TED Talk Speaker Seth Godin and Others Discuss Ideas and Impact
New Free Think University Course Challenges Students to Ask Where Do Impactful Ideas Really Come From?
Washington D.C. (PRUnderground) January 29th, 2014
The movers and shakers of our world think all the time about the next great idea. Many of us wonder if we even live in the same world with them. But are such great ideas solely the property of a small and elite number “great and creative geniuses”?
In this Free Think University course experience, students will watch a series of remarkable TED Talks all geared toward exploring creating, sharing, and caring for impactful ideas. And they just might find some answers not only to where impactful ideas come from, but how they can have some themselves.
People often credit their ideas to individual “Eureka!” moments. But writer Steven Johnson shows how history tells a different story. His fascinating tour takes us from the “liquid networks” of London’s coffee houses to Charles Darwin’s long, slow hunch to today’s high-velocity web. Steven Berlin Johnson is the best-selling author of six books on the intersection of science, technology and personal experience.
“The trick to having good ideas is not to sit around in glorious isolation and try to think big thoughts. The trick is to get more parts on the table.” ― Steven Johnson, Where Good Ideas Come From: The Natural History of Innovation
Elizabeth Gilbert, author of Eat, Pray, Love muses on the impossible things we expect from artists and geniuses — and shares the radical idea that, instead of the rare person “being” a genius, all of us “have” a genius. She makes the point that one of the most dangerous things we can do is ruin our ability to unlock this genius.
The sophistication of the modern world, says British author Matt Ridley, lies not in individual intelligence or imagination; it is a collective enterprise.
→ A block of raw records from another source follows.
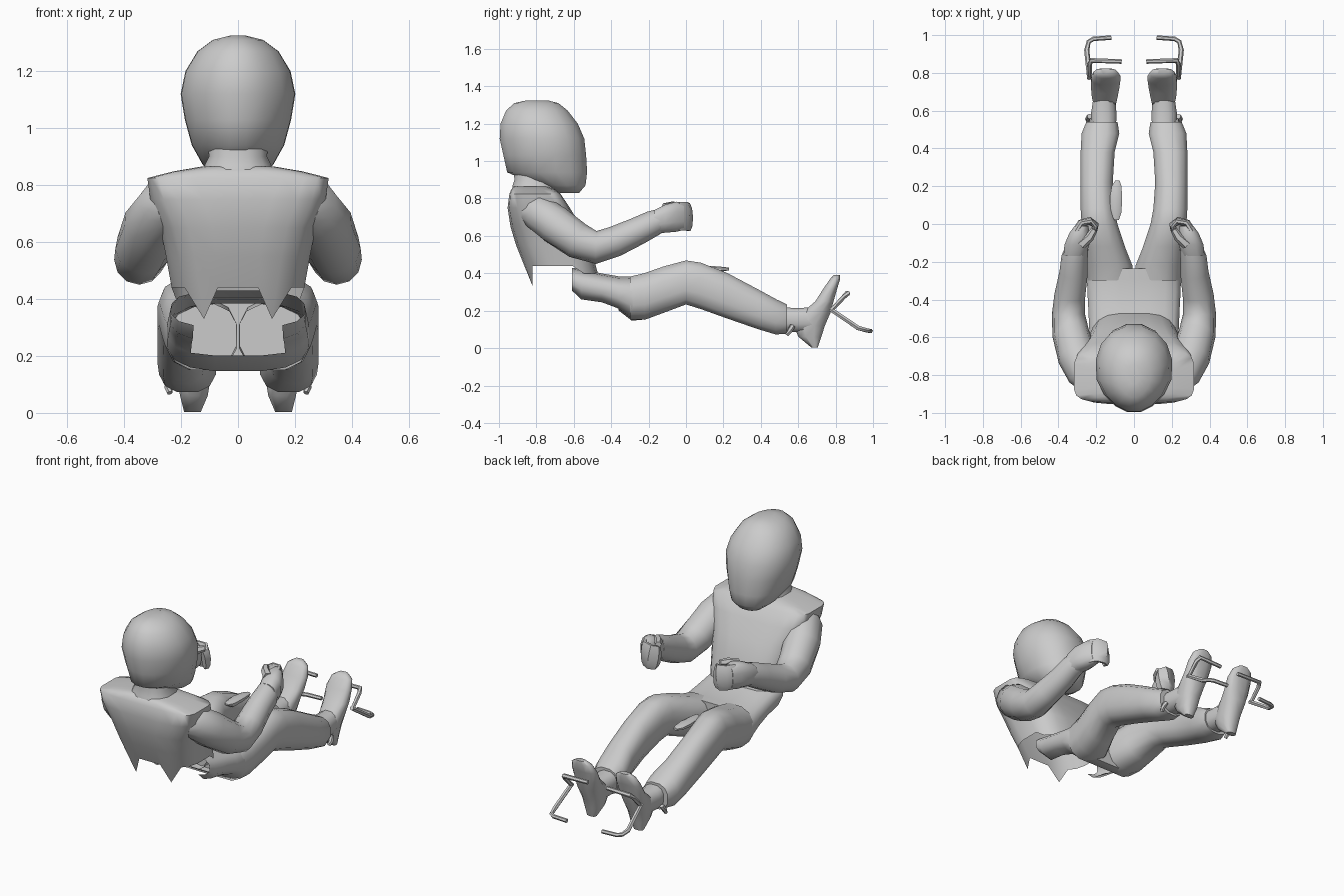
import bpy, bmesh, math
from mathutils import Vector

suit_grey = bpy.data.materials.new("plain_grey")
suit_grey.diffuse_color = (0.6, 0.6, 0.6, 1)


def finish(bm, name, mirror=False, angle=50):
    bmesh.ops.recalc_face_normals(bm, faces=bm.faces)
    me = bpy.data.meshes.new(name)
    bm.to_mesh(me)
    bm.free()
    for p in me.polygons:
        p.use_smooth = True
    me.set_sharp_from_angle(angle=math.radians(angle))
    me.materials.append(suit_grey)
    ob = bpy.data.objects.new(name, me)
    bpy.context.collection.objects.link(ob)
    if mirror:
        ob.modifiers.new("mirror", 'MIRROR')
    return ob


def loft(rings, cap_start=True, cap_end=True):
    bm = bmesh.new()
    vs = [[bm.verts.new(p) for p in r] for r in rings]
    n = len(vs[0])
    for a, b in zip(vs, vs[1:]):
        for i in range(n):
            j = (i + 1) % n
            bm.faces.new((a[i], a[j], b[j], b[i]))
    if cap_start:
        bm.faces.new(vs[0])
    if cap_end:
        bm.faces.new(vs[-1])
    return bm


def oval(axis, t, a0, a1, b0, b1, n=12, e=0.8, egg=0):
    """Rounded section at t along axis; egg narrows the low-b half."""
    pts = []
    for i in range(n):
        w = 2 * math.pi * (i + 0.5) / n
        c, s = math.cos(w), math.sin(w)
        c = math.copysign(abs(c) ** e, c)
        s = math.copysign(abs(s) ** e, s)
        c *= 1 - egg * max(0, -s) ** 2
        a = (a0 + a1) / 2 + c * (a1 - a0) / 2
        b = (b0 + b1) / 2 + s * (b1 - b0) / 2
        pts.append(Vector((a, t, b)) if axis == 'y' else Vector((a, b, t)))
    return pts


def tube(path, n=10, tall=1):
    """Tube through (x, y, z, radius) points; tall stretches it upright."""
    ps = [Vector(p[:3]) for p in path]
    rings = []
    for i, p in enumerate(ps):
        t = Vector()
        if i:
            t += (p - ps[i - 1]).normalized()
        if i < len(ps) - 1:
            t += (ps[i + 1] - p).normalized()
        side = t.cross(Vector((0, 0, 1))).normalized()
        up = side.cross(t).normalized() * tall
        rings.append([p + path[i][3] * (side * math.cos(w) + up * math.sin(w))
                      for w in (2 * math.pi * k / n for k in range(n))])
    return loft(rings)


# Helmet: (z, back, front, half width)
helmet = [(.83, -.69, -.57, .07), (.87, -.80, -.535, .125), (.94, -.96, -.525, .165),
          (1.03, -.98, -.53, .19), (1.12, -1.0, -.54, .205), (1.20, -.995, -.575, .188),
          (1.27, -.965, -.63, .145), (1.31, -.92, -.68, .09), (1.325, -.85, -.74, .03)]
finish(loft([oval('z', z, -h, h, b, f, 16, 0.9, 0.25) for z, b, f, h in helmet]),
       "helmet", angle=60)

# Neck and collar
finish(loft([oval('z', .80, -.13, .13, -.94, -.69), oval('z', .87, -.12, .12, -.93, -.69),
             oval('z', .90, -.105, .105, -.92, -.70), oval('z', .99, -.11, .11, -.93, -.68)]),
       "neck")

# Jacket: square shoulders, open hem, two pointed tails at the back
jacket = [(.865, -.92, -.74, .13, .6), (.848, -.935, -.70, .23, .45), (.825, -.945, -.67, .32, .4),
          (.75, -.955, -.62, .31, .5), (.65, -.94, -.56, .275, .6), (.55, -.91, -.51, .255, .65),
          (.44, -.86, -.47, .235, .65)]
rings = [oval('z', z, -h, h, b, f, 20, e) for z, b, f, h, e in jacket]
for p in rings[-1]:
    if p.y < -.76 and .1 < abs(p.x) < .16:
        p.z, p.y, p.x = .33, -.82, p.x * 0.85
    elif p.y > -.6:
        p.z = .40
finish(loft(rings, True, False), "jacket", angle=60)

# Seat of the trousers: open at the back and underneath
pelvis = [(-.61, .235, .30, .43), (-.56, .24, .25, .425), (-.45, .245, .235, .40),
          (-.36, .25, .20, .385), (-.29, .252, .145, .385), (-.235, .24, .15, .385)]
bm = loft([oval('y', y, -h, h, a, b, 16, 0.7) for y, h, a, b in pelvis], False, True)
gone = [f for f in bm.faces if abs(f.calc_center_median().x) < .16
        and f.calc_center_median().z < .3 and f.calc_center_median().y < -.34]
bmesh.ops.delete(bm, geom=gone, context='FACES')
finish(bm, "trouser_seat")

# Legs: (y, inner x, outer x, bottom, top)
leg = [(-.30, .0, .25, .15, .385), (-.22, .005, .258, .148, .405), (-.12, .045, .27, .185, .44),
       (0, .085, .28, .23, .472), (.08, .10, .285, .205, .46), (.22, .11, .285, .155, .405),
       (.38, .10, .285, .10, .32), (.48, .075, .28, .07, .265), (.54, .085, .255, .075, .235)]
finish(loft([oval('y', *s) for s in leg], False, True), "leg", True)

# Boot ankle and shoe
ankle = [(.50, .095, .225, .09, .225), (.58, .09, .23, .085, .215), (.68, .10, .215, .08, .22)]
finish(loft([oval('y', *s) for s in ankle]), "ankle", True)
shoe = [(.003, .13, .19, .67, .705), (.06, .105, .205, .60, .725), (.12, .095, .215, .57, .745),
        (.19, .085, .225, .62, .775), (.25, .075, .23, .69, .79), (.32, .07, .228, .735, .81),
        (.37, .085, .215, .77, .825), (.392, .12, .18, .79, .825)]
finish(loft([oval('z', *s) for s in shoe]), "shoe", True)

# Small loose strap at the ankle
finish(tube([(.235, .57, .12, .015), (.245, .555, .09, .014), (.24, .54, .07, .01)], 6),
       "ankle_strap", True)

# Arms
arm = [(.225, -.84, .735, .075), (.255, -.79, .725, .10), (.30, -.70, .66, .105),
       (.335, -.58, .575, .098), (.347, -.48, .538, .088), (.34, -.38, .57, .082),
       (.32, -.26, .625, .075), (.315, -.18, .665, .07), (.30, -.12, .69, .06)]
finish(tube(arm, 12), "arm", True)

# Gloved fists with curled fingers and thumb
palm = [(-.17, .255, .375, .61, .74), (-.11, .235, .37, .615, .77), (-.05, .235, .345, .62, .785),
        (-.01, .24, .315, .63, .775)]
finish(loft([oval('y', *s) for s in palm]), "palm", True)
finish(tube([(.305, -.04, .705, .022), (.28, .003, .705, .022), (.235, .016, .70, .022),
             (.205, -.005, .695, .02), (.21, -.035, .69, .016)], 10, 3.6), "fingers", True)
finish(tube([(.28, -.11, .75, .028), (.235, -.07, .762, .024), (.21, -.03, .765, .018)], 6),
       "thumb", True)

# Pedals: foot bar with bracket, then lower arm and pivot rod
finish(tube([(.065, .86, .295, .012), (.225, .866, .295, .014), (.235, .845, .275, .013),
             (.235, .775, .20, .012)], 6), "pedal_bar", True)
finish(tube([(.235, .77, .21, .013), (.25, .92, .108, .014), (.24, .965, .095, .012),
             (.215, .98, .092, .012), (.12, .987, .092, .012)], 6), "pedal_arm", True)

# Flat lever knob beside the left knee
knob = [(.02, -.105, -.08, .425, .435), (.06, -.125, -.065, .40, .44), (.14, -.13, -.06, .405, .44),
        (.20, -.12, -.065, .41, .435), (.23, -.10, -.075, .415, .43)]
finish(loft([oval('y', *s, n=8) for s in knob]), "lever_knob")
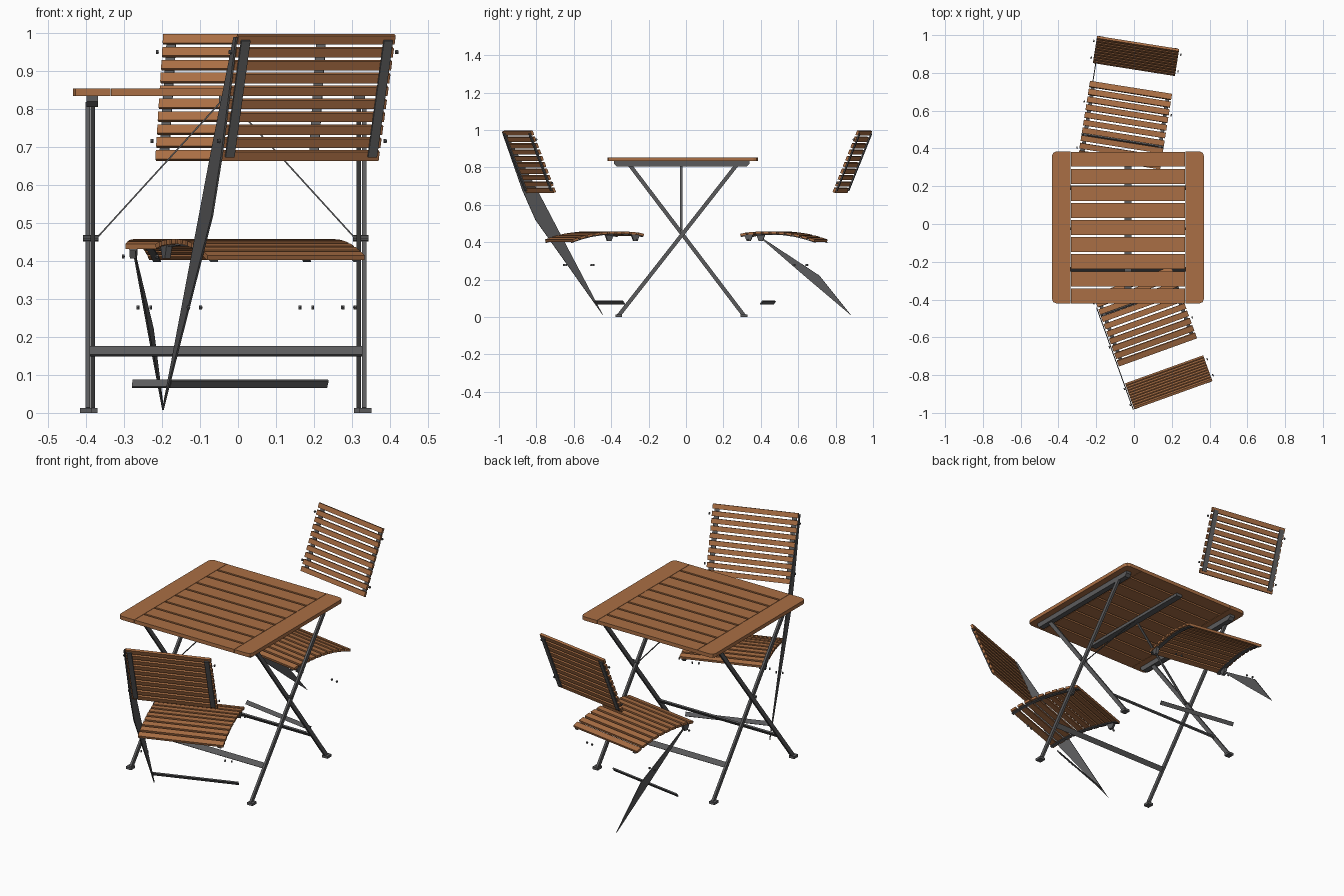
import bpy, bmesh, math
from mathutils import Vector as V

if "Cube" in bpy.data.objects:
    bpy.data.objects.remove(bpy.data.objects["Cube"])


def material(name, rgb):
    m = bpy.data.materials.new(name)
    m.diffuse_color = (*rgb, 1)
    m.use_nodes = True
    m.node_tree.nodes["Principled BSDF"].inputs["Base Color"].default_value = m.diffuse_color
    return m


WOOD = material("warm wood", (0.40, 0.158, 0.058))
STEEL = material("dark steel", (0.105, 0.105, 0.108))
X, Y, Z = V((1, 0, 0)), V((0, 1, 0)), V((0, 0, 1))
WORLD = (V((0, 0, 0)), Y, Z, X)      # profile in y-z, extruded along x
PLAN = (V((0, 0, 0)), X, Y, Z)       # profile in x-y, extruded along z
FRONT = (V((0, 0, 0)), X, Z, Y)      # profile in x-z, extruded along y


def prisms(name, mat, frame, parts):
    """Each part is (profile points, start, end) in the given frame."""
    o, a, b, c = frame
    bm = bmesh.new()
    for pts, c0, c1 in parts:
        lo = [bm.verts.new(o + a * p + b * q + c * c0) for p, q in pts]
        hi = [bm.verts.new(o + a * p + b * q + c * c1) for p, q in pts]
        bm.faces.new(lo)
        bm.faces.new(hi)
        n = len(pts)
        for i in range(n):
            j = (i + 1) % n
            bm.faces.new((lo[i], lo[j], hi[j], hi[i]))
    bmesh.ops.recalc_face_normals(bm, faces=bm.faces)
    me = bpy.data.meshes.new(name)
    bm.to_mesh(me)
    bm.free()
    me.materials.append(mat)
    ob = bpy.data.objects.new(name, me)
    bpy.context.collection.objects.link(ob)
    return ob


def rect(x0, y0, x1, y1):
    return [(x0, y0), (x1, y0), (x1, y1), (x0, y1)]


def stick(p, q, w):
    """Rectangle of width w along the line from p to q."""
    p, q = V(p), V(q)
    d = (q - p).normalized() * w / 2
    n = V((-d.y, d.x))
    return [tuple(k) for k in (p - n, q - n, q + n, p + n)]


def disc(y, z, r, n=8):
    return [(y + r * math.cos(math.tau * i / n), z + r * math.sin(math.tau * i / n)) for i in range(n)]


def ribbon(path, t):
    """Closed strip of thickness t hanging under a path."""
    return path + [(p, q - t) for p, q in reversed(path)]


# ---- table top: end boards with clipped corners, nine slats between
CX, CY = -0.032, -0.018
for s, name in ((-1, "left_end_board"), (1, "right_end_board")):
    xi, xo, h, k = CX + s * 0.304, CX + s * 0.402, 0.402, 0.022
    prisms(name, WOOD, PLAN, [([(xi, CY - h), (xo - s * k, CY - h), (xo - s * k * .3, CY - h + k * .3),
                                (xo, CY - h + k), (xo, CY + h - k), (xo - s * k * .3, CY + h - k * .3),
                                (xo - s * k, CY + h), (xi, CY + h)], 0.834, 0.854)])
pitch = 0.804 / 9 + 0.0011
prisms("table_slats", WOOD, WORLD,
       [(rect(CY - 0.402 + i * pitch, 0.834, CY - 0.402 + i * pitch + 0.079, 0.854),
         CX - 0.302, CX + 0.302) for i in range(9)])

# ---- under-top rails, the outer two with slanted ends
rail = [(-0.37, 0.806), (0.325, 0.806), (0.34, 0.82), (0.34, 0.834), (-0.385, 0.834), (-0.385, 0.82)]
prisms("side_rails", STEEL, WORLD, [(rail, CX + s * 0.352 - 0.015, CX + s * 0.352 + 0.015) for s in (-1, 1)])
prisms("middle_rail", STEEL, WORLD, [(rect(-0.37, 0.818, 0.33, 0.834), CX - 0.018, CX + 0.018)])

# ---- crossed legs, feet, stretchers
legs = [((-0.36, 0.008), (0.27, 0.812), 0.364), ((0.31, 0.008), (-0.30, 0.812), 0.350)]
leg_parts, feet, bars = [], [], []
for p, q, off in legs:
    d = V(q) - V(p)
    for s in (-1, 1):
        x = CX + s * off
        leg_parts.append((stick(p, q, 0.021), x - 0.006, x + 0.006))
        feet.append((rect(p[0] - 0.018, 0, p[0] + 0.018, 0.013), x + s * 0.02, x - s * 0.012))
    a, b = V(p) + d * 0.178, V(p) + d * 0.206
    bars.append((stick(a, b, 0.008), CX - off, CX + off))
prisms("table_legs", STEEL, WORLD, leg_parts)
prisms("table_feet", STEEL, WORLD, feet)
prisms("table_stretchers", STEEL, WORLD, bars)

# ---- pivot bolts and diagonal braces
prisms("pivot_bolts", STEEL, WORLD,
       [(disc(-0.025, 0.46, 0.008), CX + s * 0.335, CX + s * 0.376) for s in (-1, 1)])
prisms("diagonal_braces", STEEL, FRONT,
       [(stick((CX + s * 0.345, 0.455), (CX + s * 0.008, 0.825), 0.004), -0.031, -0.018) for s in (-1, 1)])


# ---- folding chairs
def chair(tag, corner, angle, facing):
    u = V((math.cos(angle), math.sin(angle), 0))
    v = V((-u.y, u.x, 0)) * facing
    fr = (V((*corner, 0)), v, Z, u)      # profile in side plane, extruded across
    W = 0.44
    # backrest: ten slats on two battens
    top, bot = V((0.012, 0.984)), V((0.136, 0.678))
    d = (bot - top).normalized()
    slats = []
    for i in range(10):
        c = top.lerp(bot, i / 9)
        slats.append((stick(c - d * 0.0125, c + d * 0.0125, 0.013), 0, W))
    prisms(tag + "_back_slats", WOOD, fr, slats)
    n = V((-0.009, -0.0036))
    prisms(tag + "_back_battens", STEEL, fr,
           [(stick(top + n, bot + n, 0.006), x, x + 0.025) for x in (0.008, W - 0.033)])
    # seat: ten slats following a curved profile
    path = [(0.243, 0.414), (0.29, 0.430), (0.35, 0.445), (0.42, 0.455),
            (0.50, 0.458), (0.58, 0.455), (0.625, 0.450), (0.647, 0.444)]

    def height(p):
        for (a, za), (b, zb) in zip(path, path[1:]):
            if p <= b:
                return za + (zb - za) * (p - a) / (b - a)
        return path[-1][1]
    seat = []
    for i in range(10):
        a = 0.244 + i * 0.0413
        b = a + 0.030
        seat.append((stick((a, height(a) - 0.006), (b, height(b) - 0.006), 0.013), 0, W))
    prisms(tag + "_seat_slats", WOOD, fr, seat)
    under = [(p, q - 0.013) for p, q in path]
    prisms(tag + "_seat_battens", STEEL, fr, [(ribbon(under, 0.004), x, x + 0.02) for x in (0.01, W - 0.03)])
    # brackets under the front of the seat
    bracket = [(0.578, 0.442), (0.627, 0.442), (0.612, 0.406), (0.592, 0.406)]
    prisms(tag + "_seat_brackets", STEEL, fr, [(bracket, x, x + 0.016) for x in (0.006, W - 0.022)])
    # foot bar
    prisms(tag + "_foot_bar", STEEL, fr, [(stick((0.525, 0.086), (0.538, 0.068), 0.007), 0, W)])
    # paired bolt heads at the pivots, back and seat
    heads = []
    for p, q in ((0.355, 0.278), (0.03, 0.95), (0.12, 0.716), (0.602, 0.412)):
        for x in (-0.016, W + 0.010):
            heads.append((disc(p, q, 0.006, 6), x, x + 0.006))
    for x in (0.018, W - 0.024):
        heads.append((disc(0.355, 0.278, 0.006, 6), x, x + 0.006))
    prisms(tag + "_bolt_heads", STEEL, fr, heads)
    return fr


front = chair("front_chair", (0.002, -0.982), math.radians(19.8), 1)
back = chair("back_chair", (-0.195, 0.997), math.radians(-9), -1)

# long side bar of the front chair, from back top to floor
prisms("front_chair_side_bar", STEEL, front,
       [([(0.0, 0.99), (0.115, 0.68), (0.19, 0.52), (0.575, 0.008), (0.325, 0.455), (0.2, 0.68), (0.02, 0.99)],
         -0.008, -0.003)])
# tapered rear leg of the back chair
prisms("back_chair_rear_leg", STEEL, back,
       [([(0.632, 0.447), (0.285, 0.222), (0.112, 0.008), (0.36, 0.215)], 0.013, 0.018)])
In his book The Rational Optimist, Ridley (whose previous works include Genome and Nature via Nurture) sweeps the entire arc of human history to powerfully argue that “prosperity comes from everybody working for everybody else.” He suggests that bringing more than one idea together, getting them to “have sex,” can in fact unlock whole new ways of thinking and approaching a given field or project.
So how can you start a movement? CD Baby founder Derek Sivers explains in a TED Talk that it takes more than one leader to start a movement. It is the first follower that transforms the “lone nut” trying to start a movement into an actual leader.
Seth Godin, Yoyodyne and Squidoo.com founder, formerly at Yahoo!, says, “I think that the way you are going to get what you want is you have to get your ideas to spread… This idea applies to everyone regardless of what they do. We live in a century of idea diffusion. The thing that’s going to decide what gets talked about, what gets done, what gets changed, what gets bought is: is it remarkable? And remarkable is a really cool word because we think it just means neat. But it also means ‘worth making a remark about. ‘ And that is the essence of where idea diffusion is going.”
Free Think University Co-founder Jim Van Eerden wants to encourage people to ask themselves what their own great ideas might be. He says, “No matter your place in the world, understanding how impactful ideas are forged and birthed into the world is inspiring.”
To access the full course, click here.
About Free Think University
Free Think University is where more than 30,000 free-thinking students have joined what Mortimer Adler called “The Great Conversation” – the dialogue of the ages about The Big Questions of our day, and where they participate in one of the fastest-growing independent scholarship funds in America. Submit questions for future courses to firstname.lastname@example.org. For more information go to www.freethinku.com or follow @freethinku.